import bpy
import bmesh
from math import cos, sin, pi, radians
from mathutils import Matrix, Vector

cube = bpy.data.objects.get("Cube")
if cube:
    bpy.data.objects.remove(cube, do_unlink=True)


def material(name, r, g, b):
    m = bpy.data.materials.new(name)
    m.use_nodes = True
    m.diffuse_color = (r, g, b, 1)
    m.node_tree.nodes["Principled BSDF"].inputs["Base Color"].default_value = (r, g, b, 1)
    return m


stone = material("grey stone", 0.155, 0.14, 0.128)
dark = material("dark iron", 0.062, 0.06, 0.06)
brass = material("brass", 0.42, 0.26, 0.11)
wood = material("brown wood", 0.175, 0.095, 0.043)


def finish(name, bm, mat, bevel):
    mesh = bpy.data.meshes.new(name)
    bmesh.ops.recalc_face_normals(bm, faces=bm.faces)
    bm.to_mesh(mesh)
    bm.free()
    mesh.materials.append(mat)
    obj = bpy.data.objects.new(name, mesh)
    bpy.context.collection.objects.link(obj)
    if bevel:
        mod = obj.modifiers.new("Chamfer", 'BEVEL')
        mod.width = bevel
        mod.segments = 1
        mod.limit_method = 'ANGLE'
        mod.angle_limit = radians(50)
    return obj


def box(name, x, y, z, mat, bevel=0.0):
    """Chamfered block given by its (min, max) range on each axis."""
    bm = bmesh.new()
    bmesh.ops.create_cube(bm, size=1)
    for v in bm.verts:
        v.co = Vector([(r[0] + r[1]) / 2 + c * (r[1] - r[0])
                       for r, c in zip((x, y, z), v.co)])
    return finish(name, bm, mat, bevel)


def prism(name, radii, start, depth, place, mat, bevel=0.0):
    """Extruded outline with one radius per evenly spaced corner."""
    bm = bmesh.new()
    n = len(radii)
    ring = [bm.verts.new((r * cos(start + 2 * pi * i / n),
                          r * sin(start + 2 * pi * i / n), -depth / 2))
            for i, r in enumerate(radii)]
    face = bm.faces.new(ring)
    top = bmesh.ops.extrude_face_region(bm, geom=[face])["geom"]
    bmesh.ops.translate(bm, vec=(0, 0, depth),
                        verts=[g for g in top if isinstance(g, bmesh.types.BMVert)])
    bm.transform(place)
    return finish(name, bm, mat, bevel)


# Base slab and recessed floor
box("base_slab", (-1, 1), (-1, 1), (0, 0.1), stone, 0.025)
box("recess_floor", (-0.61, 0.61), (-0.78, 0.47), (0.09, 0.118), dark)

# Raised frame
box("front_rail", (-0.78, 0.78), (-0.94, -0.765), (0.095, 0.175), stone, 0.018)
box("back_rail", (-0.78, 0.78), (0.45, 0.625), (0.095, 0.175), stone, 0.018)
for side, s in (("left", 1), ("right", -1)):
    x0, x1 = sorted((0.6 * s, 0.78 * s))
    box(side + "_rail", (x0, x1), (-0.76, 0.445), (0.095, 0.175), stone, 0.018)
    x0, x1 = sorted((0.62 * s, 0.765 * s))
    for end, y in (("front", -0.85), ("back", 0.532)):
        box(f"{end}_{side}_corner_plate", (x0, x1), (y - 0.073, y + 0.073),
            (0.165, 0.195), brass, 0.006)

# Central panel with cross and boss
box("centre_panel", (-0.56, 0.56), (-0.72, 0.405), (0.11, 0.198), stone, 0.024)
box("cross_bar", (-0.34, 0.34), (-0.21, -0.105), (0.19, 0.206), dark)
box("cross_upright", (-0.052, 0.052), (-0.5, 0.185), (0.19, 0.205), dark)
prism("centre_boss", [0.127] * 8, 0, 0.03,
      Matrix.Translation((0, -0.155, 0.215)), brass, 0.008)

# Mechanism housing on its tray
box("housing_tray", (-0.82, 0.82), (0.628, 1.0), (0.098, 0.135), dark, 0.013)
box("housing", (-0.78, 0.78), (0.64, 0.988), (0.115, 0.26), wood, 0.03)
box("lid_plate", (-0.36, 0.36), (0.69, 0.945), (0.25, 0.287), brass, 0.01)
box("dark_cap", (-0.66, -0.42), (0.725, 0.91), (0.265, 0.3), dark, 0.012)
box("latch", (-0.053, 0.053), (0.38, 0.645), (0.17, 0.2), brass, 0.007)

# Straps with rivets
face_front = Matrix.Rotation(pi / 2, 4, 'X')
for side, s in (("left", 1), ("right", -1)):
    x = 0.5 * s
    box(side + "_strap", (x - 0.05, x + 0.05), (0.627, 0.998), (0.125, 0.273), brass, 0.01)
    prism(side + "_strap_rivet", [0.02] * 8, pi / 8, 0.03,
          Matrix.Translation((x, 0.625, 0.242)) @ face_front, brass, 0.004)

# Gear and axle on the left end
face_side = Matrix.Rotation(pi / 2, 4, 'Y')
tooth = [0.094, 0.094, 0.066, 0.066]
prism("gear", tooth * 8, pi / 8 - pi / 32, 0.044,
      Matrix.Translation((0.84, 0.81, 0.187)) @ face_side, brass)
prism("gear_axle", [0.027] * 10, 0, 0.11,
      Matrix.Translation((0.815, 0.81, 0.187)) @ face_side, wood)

================

Return every line of the listing that has the word "data" in it.

cube = bpy.data.objects.get("Cube")
    bpy.data.objects.remove(cube, do_unlink=True)
    m = bpy.data.materials.new(name)
    mesh = bpy.data.meshes.new(name)
    obj = bpy.data.objects.new(name, mesh)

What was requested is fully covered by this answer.